Grab the tissues and prepare to cry, laugh and then cry some more. ‘Love, Simon’ is a beautiful story about a young teenager grappling with his sexuality — but is the film too vanilla?
Nick Robinson, 22, continues to prove that he is one of Hollywood’s most talented young actors on the scene. In Love, Simon, Nick portrays Simon Spier, a senior in high school who is hiding his sexuality from everyone. Simon’s life is near perfect: his parents have been together for decades, his sister is adorable, he lives in a nice house, drives his own car, and has a solid group of friends at school. What’s not perfect? Simon struggling with his identity as his life is about to change drastically by graduating high school and going away to college. Nick is incredible to watch on film as he delivers a strong emotional performance, especially when his world comes crashing down around his feet. The only problem? It all feels a bit too… polished.
Things get interesting for Simon when an anonymous student from his school writes into their “secrets” blog (think Gossip Girl, but on Reddit) revealing that he’s gay. Simon reaches out via email and the two begin communicating regularly, causing Simon to fall in love with his mystery suitor. Sadly, Simon’s secret email affair is put in serious danger when an obnoxious student, Martin (Logan Miller), accidentally finds his Gmail account. Martin has his eyes on one of Simon’s best friends, Abby (Alexandra Shipp), and essentially uses screen grabs of the emails between Simon and his anonymous suitor to blackmail the teen into getting Abby to date him. Spoiler alert: it doesn’t work and, out of pure spite and humiliation, Martin releases Simon’s emails on their “secrets” blog. This is the point in the movie where Nick really, truly steals your heart as he is now forced to come out on his own to his family and friends. There is no right time, so he chooses Christmas morning. It goes… well, to be honest there isn’t a word to describe how it goes. His mother, portrayed by Jennifer Garner, seems confused but okay with it while his father, Josh Duhamel, immediately begins crying and walks out of the room. Yikes.
How does that seem polished, you ask? Because it only takes a few minutes (or days in the movie’s time frame) for everything to be perfectly fine. Simon’s mom reveals through tears how relieved she is to know her son is finally being himself for the world, while his dad tells him how proud he is of his son’s bravery. In fact things go much less smoother with Simon’s friends who eventually find out about his scheme to set up Abby and Martin in order to keep his own secret safe.

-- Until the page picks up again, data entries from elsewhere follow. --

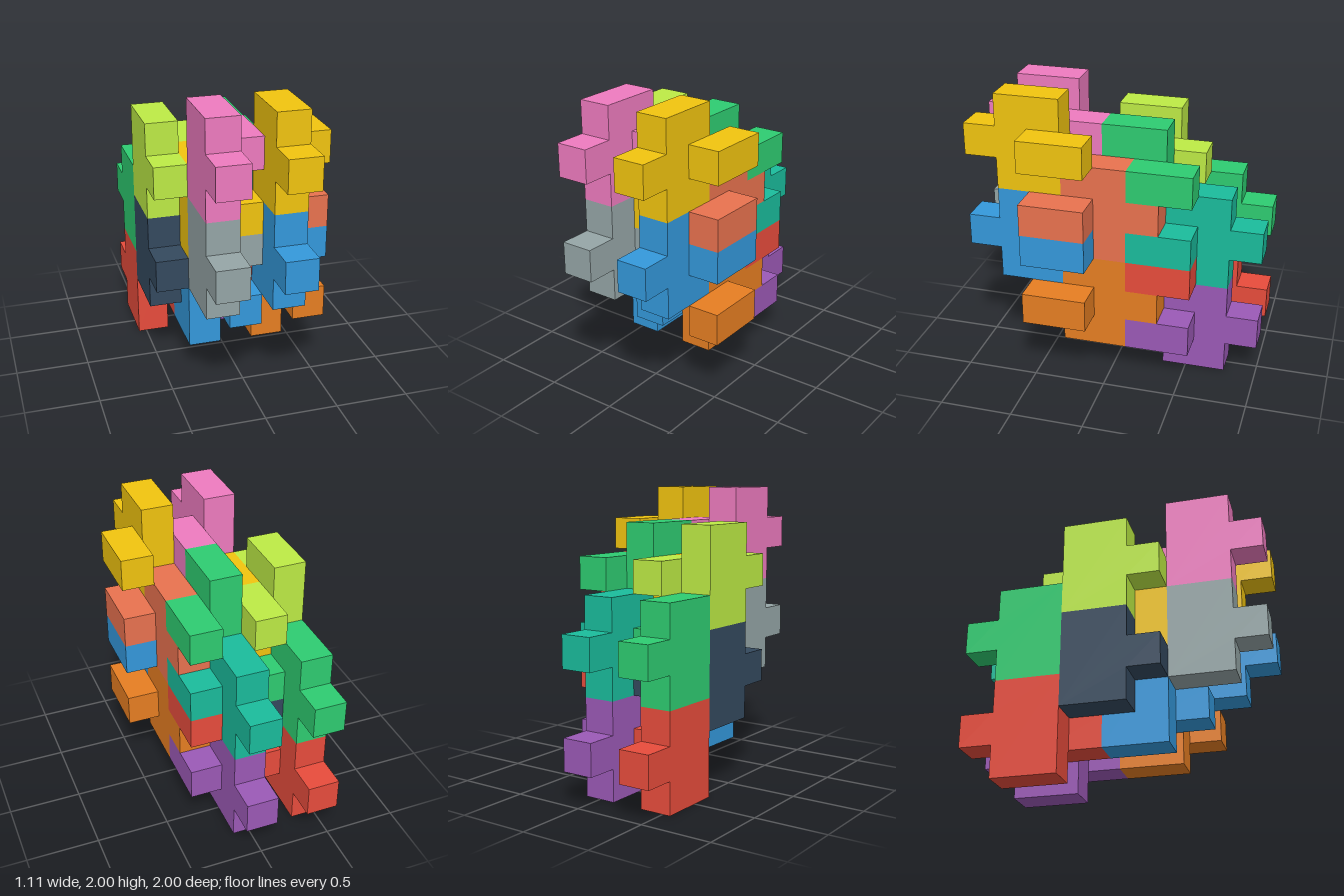
import * as THREE from 'three';
import { mergeGeometries } from 'three/addons/utils/BufferGeometryUtils.js';

const U = 2 / 9; // edge of one cube cell

// One interlocking block: a T-shaped slab, one cell thick, with a two-cell arm on its +x side.
// dir = 1 points the nose to the front, -1 to the back.
function blockGeometry(dir) {
  const profile = [[-1, -1.5], [1, -1.5], [1, -0.5], [2, -0.5], [2, 0.5], [1, 0.5], [1, 1.5], [-1, 1.5]];
  const shape = new THREE.Shape(profile.map(([z, y]) => new THREE.Vector2(z * dir * U, y * U)));
  const slab = new THREE.ExtrudeGeometry(shape, { depth: U, bevelEnabled: false });
  slab.translate(0, 0, -U / 2).rotateY(-Math.PI / 2);
  const arm = new THREE.BoxGeometry(U, U, 2 * U).toNonIndexed();
  arm.translate(U, 0, -dir * U);
  return mergeGeometries([slab, arm]);
}

const COLORS = {
  yellow: 0xf1c40f, blue: 0x3498db, salmon: 0xe9724f, orange: 0xe67e22,
  pink: 0xee7bbf, grey: 0x95a5a6, green: 0x2ecc71, red: 0xe74c3c,
  teal: 0x1abc9c, purple: 0x9b59b6, lime: 0xbdeb45, navy: 0x34495e,
};

// Each column: x cell, z of the front and back block centres, row of the lowest front block,
// then colours from bottom to top.
const COLUMNS = [
  { name: 'farRight', x: -2, z: [-0.5, -2.5], row: 3, front: ['navy', 'lime'], back: ['red', 'green'] },
  { name: 'innerRight', x: -1, z: [2.5, 0.5], row: 4, front: ['grey', 'pink'], back: ['blue', 'yellow'] },
  { name: 'middle', x: 0, z: [-0.5, -2.5], row: 3, front: ['red', 'green'], back: ['purple', 'teal'] },
  { name: 'innerLeft', x: 1, z: [2.5, 0.5], row: 4, front: ['blue', 'yellow'], back: ['orange', 'salmon'] },
];

export function createModel() {
  const model = new THREE.Group();
  model.name = 'interlockingBlocks';
  const frontGeometry = blockGeometry(1);
  const backGeometry = blockGeometry(-1);

  for (const col of COLUMNS) {
    const column = new THREE.Group();
    column.name = `${col.name}Column`;
    const addBlock = (geometry, color, row, z, side) => {
      const block = new THREE.Mesh(geometry, new THREE.MeshStandardMaterial({ color: COLORS[color] }));
      block.name = `${color}${side}Block`;
      block.position.set(col.x * U, (row + 0.5) * U, z * U);
      column.add(block);
    };
    // Blocks repeat every three rows; back blocks sit two rows lower
    for (let n = 0; n < 2; n++) {
      addBlock(frontGeometry, col.front[n], col.row + 3 * n, col.z[0], 'Front');
      addBlock(backGeometry, col.back[n], col.row - 2 + 3 * n, col.z[1], 'Back');
    }
    model.add(column);
  }
  return model;
}
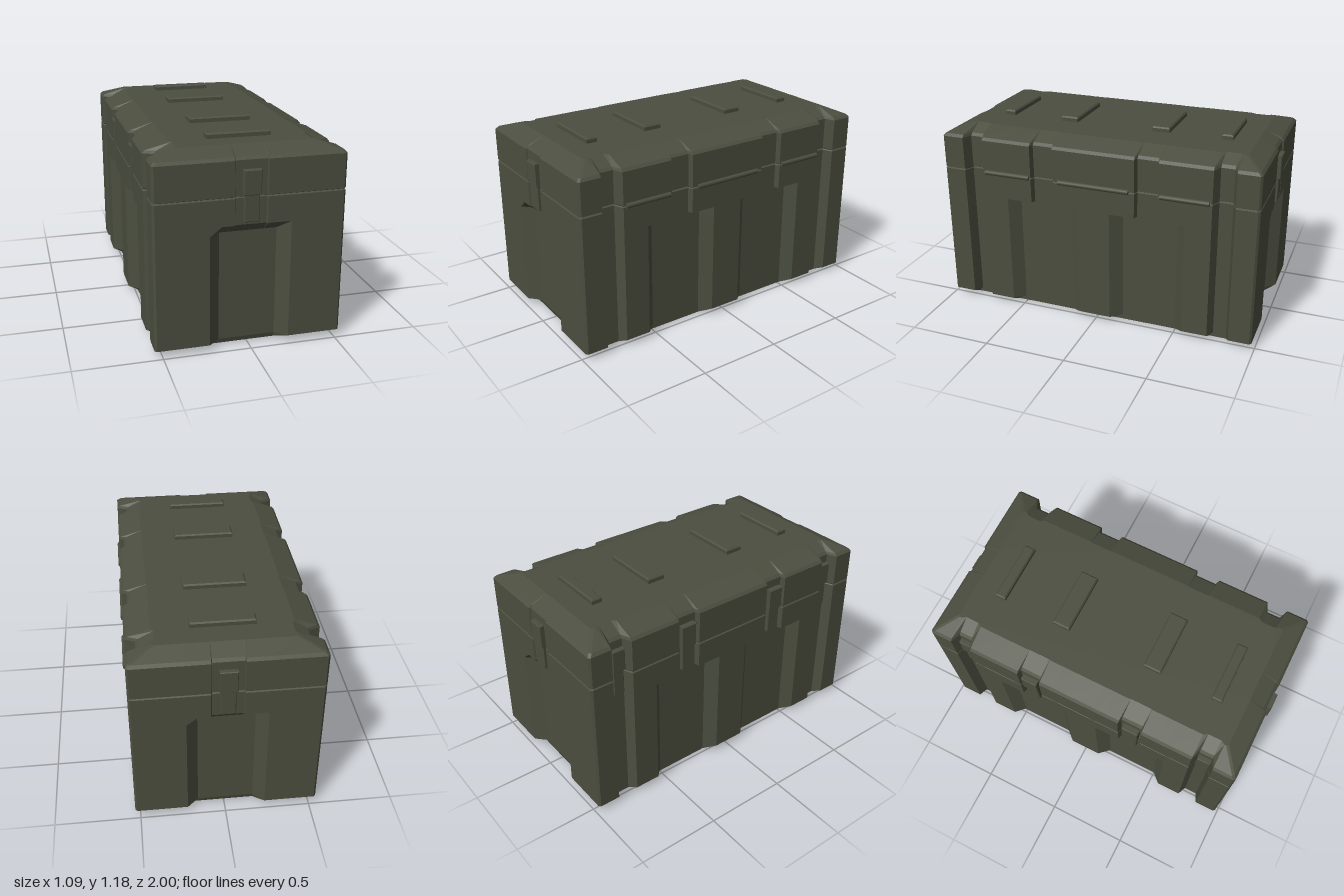
import * as THREE from 'three';

const HX = 0.537, HZ = 0.983, CX = -0.007; // half width, half length, centre in x
const CHAMFER = 0.012;

// 0 outside a..d, 1 between b..c, sloped between
const trap = (t, a, b, c, d) =>
  Math.max(0, Math.min(1, (t - a) / (b - a), (d - t) / (d - c)));

// Depth of the pressed-in shapes on the long sides and on the ends
function sideDepth(t, l) {
  const u = Math.abs(t);
  return Math.max(
    (l.sideRecess || 0) * trap(u, 0.10, 0.165, 0.50, 0.56),
    (l.channel || 0) * 0.031 * trap(u, 0.255, 0.265, 0.39, 0.40),
    (l.groove || 0) * 0.06 * trap(u, 0.715, 0.74, 0.82, 0.845));
}
function endDepth(t, l) {
  const u = Math.abs(t);
  return Math.max(
    (l.endRecess || 0) * trap(u, -2, -1, 0.163, 0.228),
    (l.channel || 0) * 0.011 * trap(u, -2, -1, 0.088, 0.093));
}

const mirrorBreaks = a => [...a.map(v => -v).reverse(), ...a];
const SIDE_T = mirrorBreaks([0.10, 0.165, 0.255, 0.265, 0.39, 0.40, 0.50, 0.56, 0.715, 0.74, 0.82, 0.845]);
const END_T = mirrorBreaks([0.088, 0.093, 0.163, 0.228]);

// Horizontal outline of the case at one level, counter-clockwise from above
function outline(l) {
  const ix = l.ix || 0, iz = l.iz || 0, pts = [];
  const offset = (inset, depth) => l.add ? inset + depth : Math.max(inset, depth);
  for (let k = 0; k < 4; k++) {
    const end = k % 2 === 0;
    const half = (end ? HX - ix : HZ - iz) - CHAMFER;
    for (const t of [-half, ...(end ? END_T : SIDE_T), half]) {
      const d = end ? HZ - offset(iz, endDepth(t, l)) : HX - offset(ix, sideDepth(t, l));
      const [x, z] = [[t, d], [d, -t], [-t, -d], [-d, t]][k];
      pts.push(new THREE.Vector3(CX + x, l.y, z));
    }
  }
  return pts;
}

// Closed solid from stacked outlines
function stack(levels) {
  const rings = levels.map(outline), n = rings[0].length, pos = [];
  const tri = (a, b, c) => [a, b, c].forEach(p => pos.push(p.x, p.y, p.z));
  for (let j = 0; j + 1 < rings.length; j++) {
    for (let i = 0; i < n; i++) {
      const m = (i + 1) % n, lo = rings[j], hi = rings[j + 1];
      tri(lo[i], lo[m], hi[m]);
      tri(lo[i], hi[m], hi[i]);
    }
  }
  const cap = (ring, up) => {
    const flat = ring.map(p => new THREE.Vector2(p.x, -p.z));
    for (const [a, b, c] of THREE.ShapeUtils.triangulateShape(flat, []))
      up ? tri(ring[a], ring[b], ring[c]) : tri(ring[a], ring[c], ring[b]);
  };
  cap(rings[0], false);
  cap(rings[rings.length - 1], true);
  const g = new THREE.BufferGeometry();
  g.setAttribute('position', new THREE.Float32BufferAttribute(pos, 3));
  g.computeVertexNormals();
  return g;
}

// Box whose +y face is drawn in by a small bevel
function padGeometry(w, h, d, bevel) {
  const g = new THREE.BoxGeometry(w, h, d, 1, 2, 1), p = g.attributes.position;
  for (let i = 0; i < p.count; i++) {
    const y = p.getY(i);
    if (y > 0.001) {
      p.setX(i, p.getX(i) - Math.sign(p.getX(i)) * bevel);
      p.setZ(i, p.getZ(i) - Math.sign(p.getZ(i)) * bevel);
    } else if (y > -0.001) p.setY(i, h / 2 - bevel);
  }
  const flat = g.toNonIndexed();
  flat.computeVertexNormals();
  return flat;
}

export function createModel() {
  const model = new THREE.Group();
  model.name = 'storageCase';
  const olive = new THREE.MeshStandardMaterial({ color: 0x4b4e3f });
  olive.name = 'oliveDrab';
  const add = (parent, name, geometry, x = 0, y = 0, z = 0) => {
    const m = new THREE.Mesh(geometry, olive);
    m.name = name;
    m.position.set(x, y, z);
    parent.add(m);
    return m;
  };

  // Lower body: bevelled foot, recesses, corner grooves, latch channels
  const low = { sideRecess: 0.06, endRecess: 0.06, groove: 1 };
  const high = { channel: 1, groove: 1 };
  add(model, 'body', stack([
    { ...low, y: 0, ix: 0.075, iz: 0.095 },
    { ...low, y: 0.011, ix: 0.055, iz: 0.069 },
    { ...low, y: 0.04 },
    { ...low, y: 0.68 },
    { ...low, y: 0.732, endRecess: 0, channel: 1 },
    { ...high, y: 0.733 },
    { ...high, y: 0.882 },
    { ...high, y: 0.888, ix: 0.01, iz: 0.01, add: true },
  ]));

  // Lid with sloping shoulders
  add(model, 'lid', stack([
    { ...high, y: 0.888, ix: 0.01, iz: 0.01, add: true },
    { ...high, y: 0.893 },
    { ...high, y: 1.09 },
    { ...high, y: 1.106, ix: 0.015, iz: 0.015, add: true },
    { channel: 0.1, groove: 0.25, y: 1.15, ix: 0.145, iz: 0.115, add: true },
  ]));

  // Raised stacking pads on the lid
  for (const s of [-1, 1]) {
    add(model, 'lidPad', padGeometry(0.366, 0.04, 0.066, 0.008), CX, 1.16, s * 0.70);
    add(model, 'lidPad', padGeometry(0.366, 0.04, 0.11, 0.008), CX, 1.16, s * 0.295);
  }

  // Hinge barrels along the left side
  for (const [z, length] of [[0.555, 0.29], [0, 0.44], [-0.555, 0.29]]) {
    const barrel = new THREE.CylinderGeometry(0.015, 0.015, length, 12).rotateX(Math.PI / 2);
    add(model, 'hinge', barrel, 0.53, 0.89, z);
  }

  // Latches: outer face at local z = 0
  const latch = (x, z, angle, width, depth) => {
    const g = new THREE.Group();
    g.name = 'latch';
    const upper = padGeometry(width, depth, 0.14, 0.004).rotateX(Math.PI / 2);
    add(g, 'latchPlate', upper, 0, 0.97, -depth / 2);
    const thin = depth - 0.011;
    const lower = padGeometry(width * 0.85, thin, 0.155, 0.004).rotateX(Math.PI / 2);
    add(g, 'latchTongue', lower, 0, 0.825, -0.011 - thin / 2);
    g.position.set(x, 0, z);
    g.rotation.y = angle;
    model.add(g);
  };
  latch(CX, 1, 0, 0.10, 0.035);
  latch(CX, -1, Math.PI, 0.10, 0.035);
  for (const s of [-1, 1]) {
    latch(-0.547, s * 0.33, -Math.PI / 2, 0.10, 0.042);
    latch(-0.512, s * 0.78, -Math.PI / 2, 0.08, 0.035);
  }
  return model;
}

Friends aside, there is the fact that his entire school (including the hilariously placed Tony Hale as the Vice Principal) now knows his secret. Plus, his anonymous pen pal, and the only person who could possibly understand what Simon is going through, decides to vanish in fear of being outed next. Huge bummer.
I won’t spoil the ending for you, but I can tell you this not-so-surprising news: everything works out. In short, Love, Simon is a very sweet, charming movie about what it’s like to be a modern teenager in a modern world. While his parents, family and friends are much more understanding than most, it’s still nice to get some insight into how a young man truly struggles with his identity once he realizes he is a gay man. Nick’s portrayal of Simon is wonderful to watch whether he’s making you laugh or cry, and we’re really looking forward to seeing where his career is headed next!
Tell us, HollywoodLifers — Will YOU be seeing Love, Simon when it hits theaters on March 16? Comment below, let us know!